Kender does some investigating on Longfellow’s background and finds out some odd things about him. Meanwhile, a kid in the neighborhood named Scotty (Dohler’s son Greg) follows Longfellow through the woods and sees him meet Frye in a secluded place and kill him. Scotty runs to tell Kender, but Marsha at first tells the boy he’s sleeping and to come back later. When Gary finds out the boy had come by, he is eager to know what Scotty saw, so he goes to his house. Scotty is reluctant to tell his story at first, but then he spills the beans, and Kender is even more sure that Longfellow is the local serial killer.

Mr. Longfellow decides to silence his employee Dennis Frye (George Stover) for good, in FIEND.

Armed with all the facts he has dug up, Kender is about to call the police, when he notices his wife is gone. Longfellow called her up and asked her to bring over some aspirin, because he had a horrible headache. She tells him she doesn’t have anything at first, then decides the neighborly thing to do is to help the guy out, so she goes over. Longfellow told her over the phone that he would leave the door open for her, since he’s in too much pain to come over himself.

Marsha goes into the house, but Longfellow is nowhere to be found. Anyone with half a brain would have just left the bottle on a table and gone home, but she wanders around the house calling out Longfellow’s name. Eventually she goes down into the basement, and you know she’s in trouble then!

Kender figures out where Marsha went and goes over to save her. Which leads to the big showdown between Kender and Longfellow. Will the damsel be saved? Will good prevail over evil? You’ll have to see the movie to find out.

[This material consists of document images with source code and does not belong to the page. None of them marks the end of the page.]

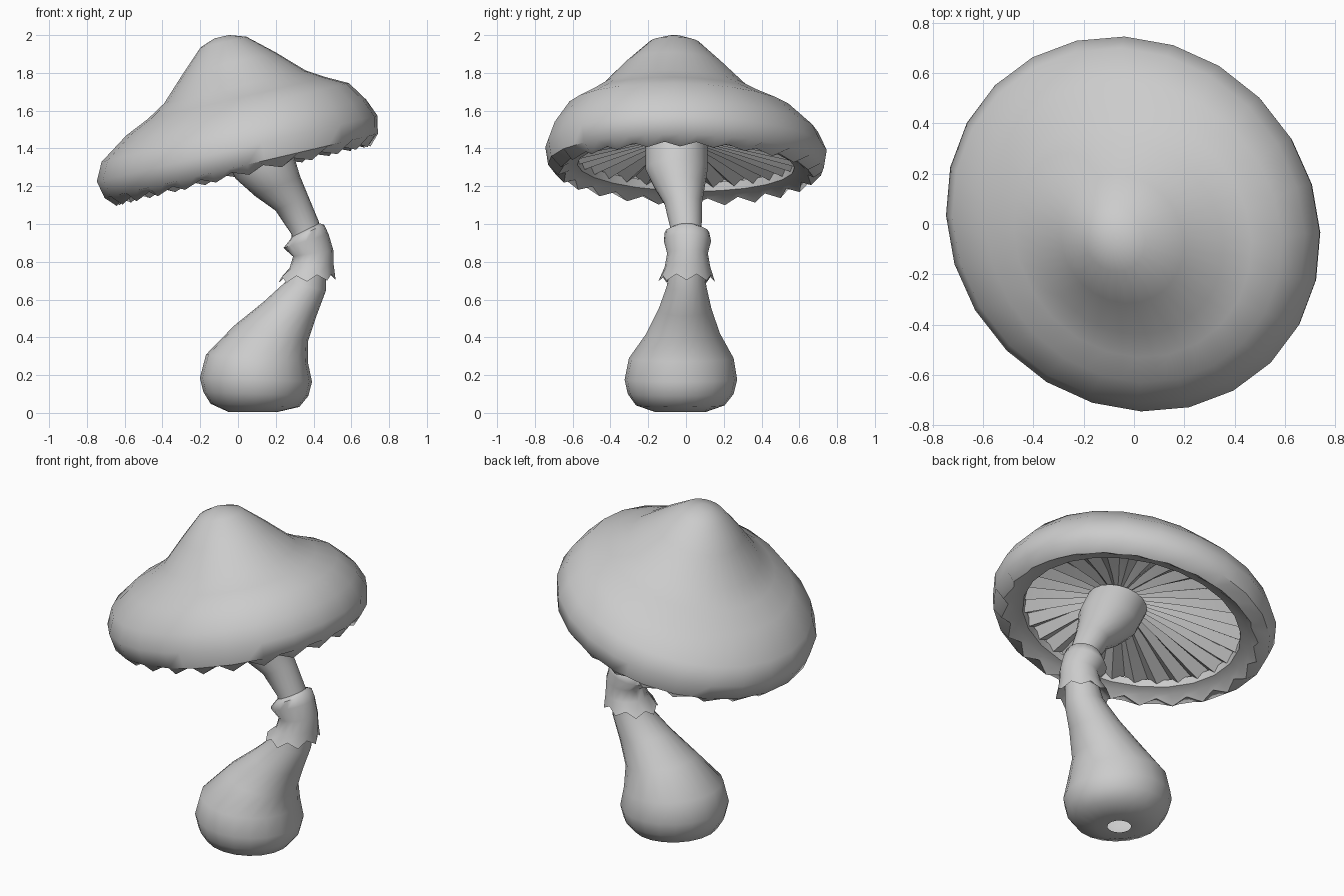
import bpy
import bmesh
from math import sin, cos, pi, radians


def loft(name, rings, n, top=False, flat=1.0, skew=0.0, angle=40):
    """Skin rings (cx, cy, cz, rx, ry, tilt, jag_r, jag_z); jag moves odd points."""
    bm = bmesh.new()
    loops = []
    for ring in rings:
        cx, cy, cz, rx, ry, tilt, jr, jz = (tuple(ring) + (0, 0, 0))[:8]
        t = radians(tilt)
        loop = []
        for i in range(n):
            a = 2 * pi * i / n
            odd = i % 2
            k = flat if odd else 1.0
            u = (rx * k + jr * odd) * cos(a)
            v = (ry * k + jr * odd) * sin(a)
            u, v = u - skew * v, v - skew * u
            w = jz * odd
            loop.append(bm.verts.new((cx + u * cos(t) - w * sin(t), cy + v,
                                      cz + u * sin(t) + w * cos(t))))
        loops.append(loop)
    for lo, hi in zip(loops, loops[1:]):
        for i in range(n):
            j = (i + 1) % n
            bm.faces.new((lo[i], lo[j], hi[j], hi[i]))
    if top:
        bm.faces.new(loops[-1])
    me = bpy.data.meshes.new(name)
    bm.to_mesh(me)
    bm.free()
    ob = bpy.data.objects.new(name, me)
    bpy.context.collection.objects.link(ob)
    bpy.ops.object.select_all(action='DESELECT')
    ob.select_set(True)
    bpy.context.view_layer.objects.active = ob
    bpy.ops.object.shade_smooth_by_angle(angle=radians(angle))
    return ob


def place_on_cap_axis(ob):
    ob.location = (0, 0, 1.38)
    ob.rotation_euler = (0, radians(-13.2), 0)


# Bent stem with bulbous, open-bottomed foot
loft("stem", [
    (0.08, -0.03, 0.008, 0.065, 0.065, 0),
    (0.08, -0.03, 0.005, 0.13, 0.135, 0),
    (0.09, -0.03, 0.04, 0.235, 0.235, -2),
    (0.095, -0.028, 0.10, 0.278, 0.28, -2),
    (0.095, -0.027, 0.175, 0.297, 0.298, -2),
    (0.10, -0.025, 0.29, 0.27, 0.277, -4),
    (0.175, -0.015, 0.42, 0.20, 0.195, -12),
    (0.275, -0.005, 0.55, 0.145, 0.14, -15),
    (0.358, 0.003, 0.67, 0.11, 0.105, -12),
    (0.385, 0.005, 0.82, 0.085, 0.085, 5),
    (0.355, 0.00, 0.98, 0.08, 0.083, 24),
    (0.285, -0.015, 1.11, 0.095, 0.10, 24),
    (0.21, -0.035, 1.20, 0.13, 0.135, 24),
    (0.145, -0.05, 1.29, 0.165, 0.165, 18),
    (0.08, -0.05, 1.42, 0.17, 0.165, 14),
], 20, angle=80)

# Collar with a ragged hem
loft("collar", [
    (0.375, 0.005, 0.76, 0.09, 0.09, 2),
    (0.365, 0.003, 0.695, 0.152, 0.15, 3, -0.01, 0.033),
    (0.39, 0.008, 0.775, 0.117, 0.12, 4),
    (0.398, 0.008, 0.845, 0.108, 0.108, 9),
    (0.36, 0.008, 0.91, 0.125, 0.125, 17),
    (0.365, 0.005, 0.955, 0.10, 0.118, 24),
    (0.36, 0.003, 0.97, 0.08, 0.083, 25),
], 16, angle=60)

# Tilted, slightly oval cap: inner lip, scalloped hem, rolled rim, off-centre peak
cap = loft("cap", [
    (0, 0, -0.03, 0.575, 0.575, 0),
    (0, 0, -0.075, 0.585, 0.575, 0),
    (0, 0, -0.085, 0.635, 0.625, 0),
    (0, 0, -0.13, 0.69, 0.677, 0, -0.025, 0.033),
    (0, 0, -0.075, 0.743, 0.73, 0),
    (0, 0, 0.02, 0.763, 0.745, 0),
    (0.005, -0.005, 0.115, 0.72, 0.705, 0),
    (0.05, -0.03, 0.222, 0.605, 0.60, 0),
    (0.06, -0.045, 0.28, 0.485, 0.485, 0),
    (0.062, -0.055, 0.34, 0.385, 0.385, 0),
    (0.062, -0.06, 0.47, 0.252, 0.255, 0),
    (0.058, -0.06, 0.585, 0.125, 0.13, 0),
    (0.055, -0.06, 0.615, 0.04, 0.04, 0),
], 48, top=True, flat=cos(pi / 24), skew=0.045, angle=50)
place_on_cap_axis(cap)

# Pleated gills under the cap
gills = loft("gills", [
    (0.08, -0.04, 0.04, 0.10, 0.10, 0, 0, 0.01),
    (0.05, -0.02, 0.0, 0.30, 0.30, 0, 0, 0.035),
    (0, 0, -0.06, 0.59, 0.58, 0, 0, 0.045),
], 60, skew=0.045, angle=20)
place_on_cap_axis(gills)
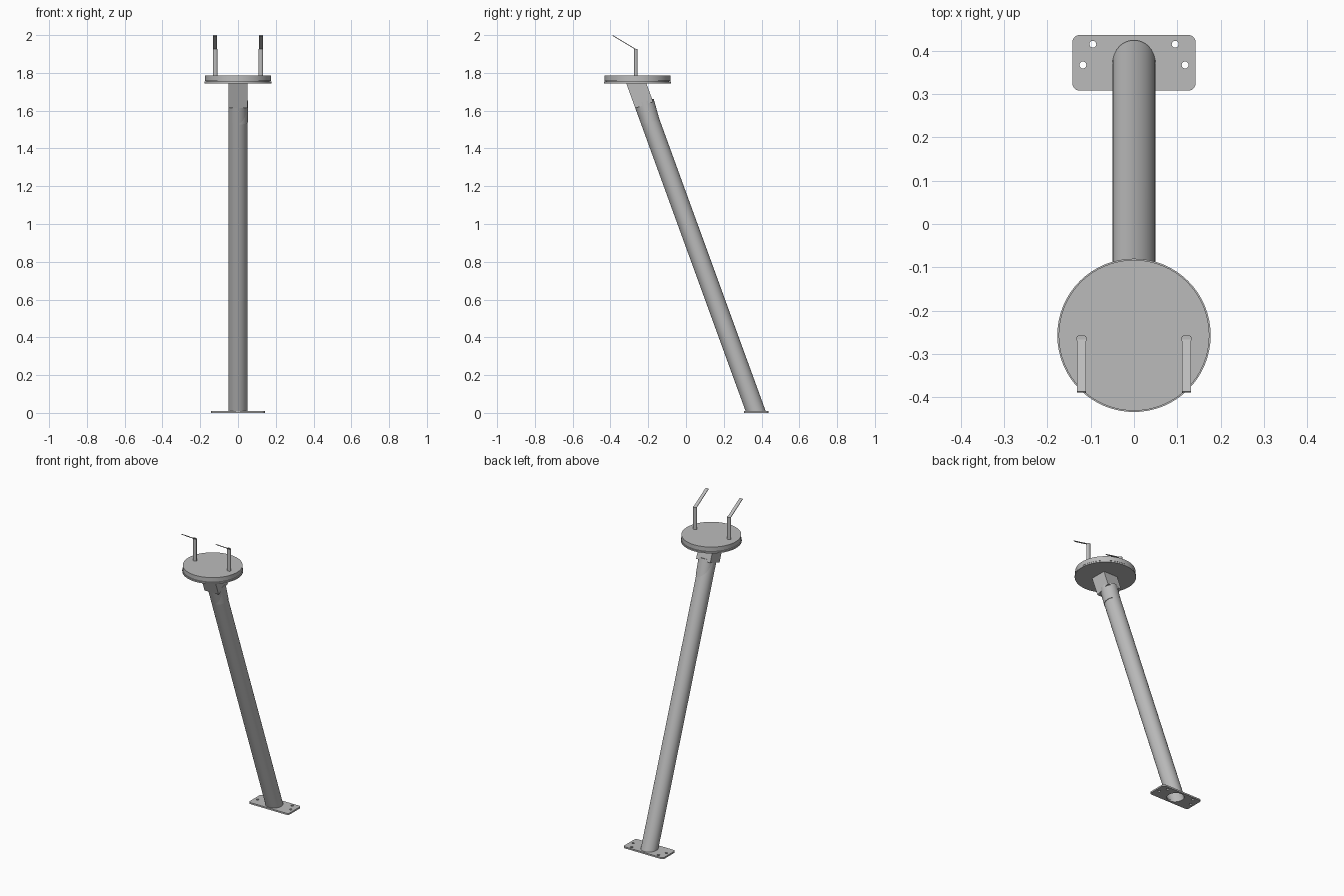
import bpy, bmesh, math
from mathutils import Matrix, Vector

cube = bpy.data.objects.get("Cube")
if cube:
    bpy.data.objects.remove(cube, do_unlink=True)

steel = bpy.data.materials.new("grey steel")
steel.use_nodes = True
colour = (0.5, 0.5, 0.5, 1)
steel.diffuse_color = colour
steel.node_tree.nodes["Principled BSDF"].inputs["Base Color"].default_value = colour

TILT = math.radians(20)
FOOT = Vector((0, 0.372, 0))
AXIS = Vector((0, -math.sin(TILT), math.cos(TILT)))
DISC_Y = -0.257
DISC_Z = 1.745


def finish(name, bm):
    mesh = bpy.data.meshes.new(name)
    bm.to_mesh(mesh)
    bm.free()
    mesh.materials.append(steel)
    obj = bpy.data.objects.new(name, mesh)
    bpy.context.collection.objects.link(obj)
    bpy.ops.object.select_all(action="DESELECT")
    obj.select_set(True)
    bpy.context.view_layer.objects.active = obj
    bpy.ops.object.shade_smooth_by_angle(angle=math.radians(35))
    return obj


def add_prism(bm, start, end, radius, sides=48, turn=0.0, caps=True):
    """Regular prism running between two points."""
    span = end - start
    rot = Matrix.Rotation(-math.atan2(span.y, span.z) , 4, "X")
    place = Matrix.Translation((start + end) / 2) @ rot @ Matrix.Rotation(turn, 4, "Z")
    bmesh.ops.create_cone(bm, cap_ends=caps, segments=sides, radius1=radius,
                          radius2=radius, depth=span.length, matrix=place)


def cut(bm, point, normal):
    """Keep the part behind the plane."""
    bmesh.ops.bisect_plane(bm, geom=bm.verts[:] + bm.edges[:] + bm.faces[:],
                           plane_co=point, plane_no=normal, clear_outer=True)


def along(z):
    """Point on the post axis at a height."""
    return FOOT + AXIS * (z / AXIS.z)


# Leaning post, open at the foot
bm = bmesh.new()
add_prism(bm, along(-0.1), along(1.64), 0.05, caps=False)
cut(bm, FOOT, Vector((0, 0, -1)))
finish("post", bm)

# Square socket, cut level under the disc
bm = bmesh.new()
add_prism(bm, along(1.63), along(1.9), 0.05 * math.sqrt(2), 4, math.pi / 4)
cut(bm, Vector((0, 0, DISC_Z)), Vector((0, 0, 1)))
finish("socket", bm)

# Short sleeve set slightly askew behind the joint
bm = bmesh.new()
offset = Vector((0.003, 0, 0))
add_prism(bm, along(1.54) + offset, along(1.65) + offset + Vector((0, 0.009, 0)), 0.05)
finish("sleeve", bm)

# Disc with a shallow groove between two rims
bm = bmesh.new()
for low, high, radius in ((0, 0.009, 0.177), (0.009, 0.012, 0.168),
                          (0.012, 0.04, 0.174)):
    add_prism(bm, Vector((0, DISC_Y, DISC_Z + low)),
              Vector((0, DISC_Y, DISC_Z + high)), radius, 64)
finish("disc", bm)

# Prongs: upright rod with a thin strip bent forward
for side, x in (("left", 0.121), ("right", -0.121)):
    bm = bmesh.new()
    add_prism(bm, Vector((0, 0, 1.78)), Vector((0, 0, 1.927)), 0.0125, 20)
    bmesh.ops.transform(bm, verts=bm.verts[:],
                        matrix=Matrix.Translation((x, -0.265, 0)) @ Matrix.Diagonal((1, 0.75, 1, 1)))
    finish(side + "_prong_rod", bm)

    bm = bmesh.new()
    back, front = Vector((x, -0.26, 1.921)), Vector((x, -0.388, 1.998))
    span = front - back
    pitch = Matrix.Rotation(math.atan2(-span.z, -span.y) + math.pi, 4, "X")
    pitch = Matrix.Rotation(math.atan2(span.z, span.y) - math.pi, 4, "X")
    bmesh.ops.create_cube(bm, size=1, matrix=Matrix.Translation((back + front) / 2) @ pitch
                          @ Matrix.Diagonal((0.021, span.length, 0.004, 1)))
    finish(side + "_prong_strip", bm)


# Foot plate with rounded corners, bolt holes and an opening under the post
def add_loop(curve, points):
    spline = curve.splines.new("POLY")
    spline.points.add(len(points) - 1)
    for p, (x, y) in zip(spline.points, points):
        p.co = (x, y, 0, 1)
    spline.use_cyclic_u = True


def ring(x, y, rx, ry, count, first=0.0, sweep=math.tau):
    return [(x + rx * math.cos(first + sweep * i / count),
             y + ry * math.sin(first + sweep * i / count)) for i in range(count)]


curve = bpy.data.curves.new("foot_outline", "CURVE")
curve.dimensions = "2D"
curve.fill_mode = "BOTH"
curve.extrude = 0.005
CORNER = 0.016
outline = []
for i, (sx, sy) in enumerate(((1, 1), (-1, 1), (-1, -1), (1, -1))):
    outline += ring(sx * (0.142 - CORNER), sy * (0.064 - CORNER), CORNER, CORNER,
                    9, i * math.pi / 2, math.pi / 2 * 9 / 8)
add_loop(curve, outline)
for sx in (1, -1):
    add_loop(curve, ring(sx * 0.095, 0.043, 0.008, 0.008, 20))
    add_loop(curve, ring(sx * 0.118, -0.005, 0.008, 0.008, 20))
add_loop(curve, ring(0, 0, 0.049, 0.049 / math.cos(TILT), 48))
helper = bpy.data.objects.new("foot_outline", curve)
bpy.context.collection.objects.link(helper)
bm = bmesh.new()
bm.from_mesh(helper.to_mesh())
bmesh.ops.remove_doubles(bm, verts=bm.verts[:], dist=0.0001)
bmesh.ops.translate(bm, verts=bm.verts[:], vec=(0, FOOT.y, 0.005))
helper.to_mesh_clear()
bpy.data.objects.remove(helper, do_unlink=True)
finish("foot_plate", bm)
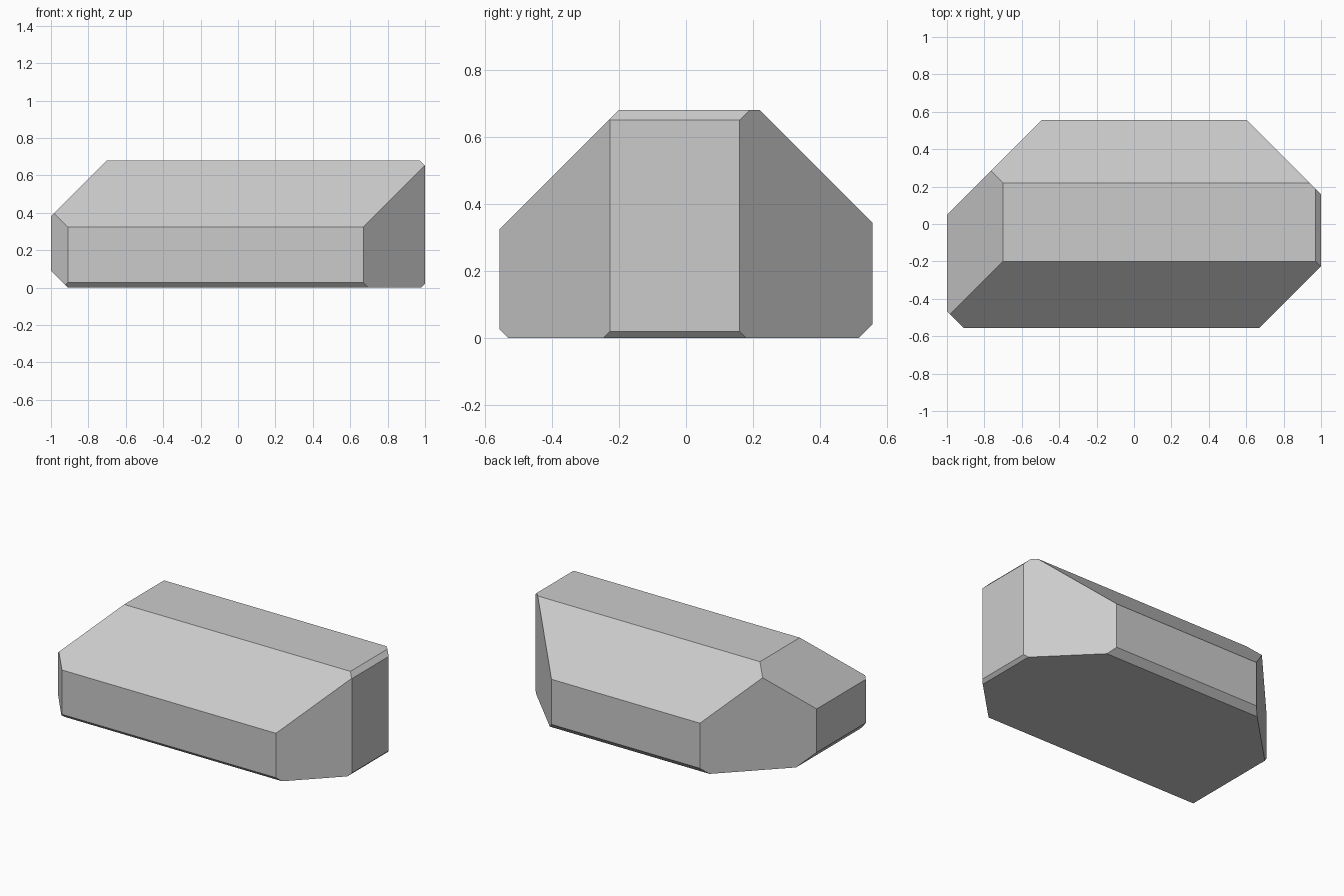
import bpy, bmesh
from mathutils import Vector, Matrix

if "Cube" in bpy.data.objects:
    bpy.data.objects.remove(bpy.data.objects["Cube"])

X, Y, H = 1.0, 0.557, 0.68

# Starting block
bm = bmesh.new()
bmesh.ops.create_cube(bm, size=1, matrix=Matrix.Translation((0, 0, H / 2)) @ Matrix.Diagonal((2 * X, 2 * Y, H, 1)))


def slice_off(normal, dist):
    """Cut away everything where normal . p > dist and cap the cut."""
    n = Vector(normal)
    cut = bmesh.ops.bisect_plane(bm, geom=bm.verts[:] + bm.edges[:] + bm.faces[:], dist=1e-5,
                                 plane_co=n * dist / n.length_squared, plane_no=n, clear_outer=True)
    edges = [e for e in cut["geom_cut"] if isinstance(e, bmesh.types.BMEdge)]
    bmesh.ops.contextual_create(bm, geom=edges)


# 45 degree chamfers: upright corners, end edges, long edges
for normal, dist in [
    ((1, 1, 0), 1.16), ((-1, 1, 0), 1.05), ((1, -1, 0), 1.227), ((-1, -1, 0), 1.467),
    ((1, 0, 1), 1.65), ((-1, 0, 1), 1.38), ((1, 0, -1), 0.98), ((-1, 0, -1), 0.91),
    ((0, 1, 1), 0.90), ((0, -1, 1), 0.88), ((0, 1, -1), 0.515), ((0, -1, -1), 0.53),
]:
    slice_off(normal, dist)

bmesh.ops.recalc_face_normals(bm, faces=bm.faces)
mesh = bpy.data.meshes.new("chamfered_block")
bm.to_mesh(mesh)
bm.free()
bpy.context.collection.objects.link(bpy.data.objects.new("chamfered_block", mesh))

FIEND is actually a pretty enjoyable flick, if you’re into this kind of low-budget drive-in fare. Director Don Dohler also made other goofy horror flicks like THE ALIEN FACTOR (1978), NIGHTBEAST (1982), THE GALAXY INVADER (1985) and BLOOD MASSACRE (1991). His movies are exactly the kind of stuff you’d find in abundance at Mom and Pop video stores in the 80s.

The cast may not be made up of the best actors in the world, but I enjoyed the performances. Richard Nelson is kind of stiff at times as Gary Kender, but as the movie progresses, he gets better in the role, and makes a decent hero. Elaine White is actually very likable as his wife, Marsha. George Stover, not the best actor you’ll ever see in a movie, is actually pretty entertaining as the milquetoast employee Frye, and Don Leifert is terrific as Eric Longfellow, who acts like a pompous ass when he’s not out strangling people. I thought Leifert’s performance was pretty funny at times, and FIEND seems like one of those grindhouse gems you find once in a while after wading through a lot of garbage.

This one is only for fans of low-budget, trashy movies. But if you’re into this kind of stuff, I think you’ll have a fun time with FIEND. If this one isn’t a cult movie yet, it should be.

© Copyright 2012 by L.L. Soares

The DVD box cover for FIEND.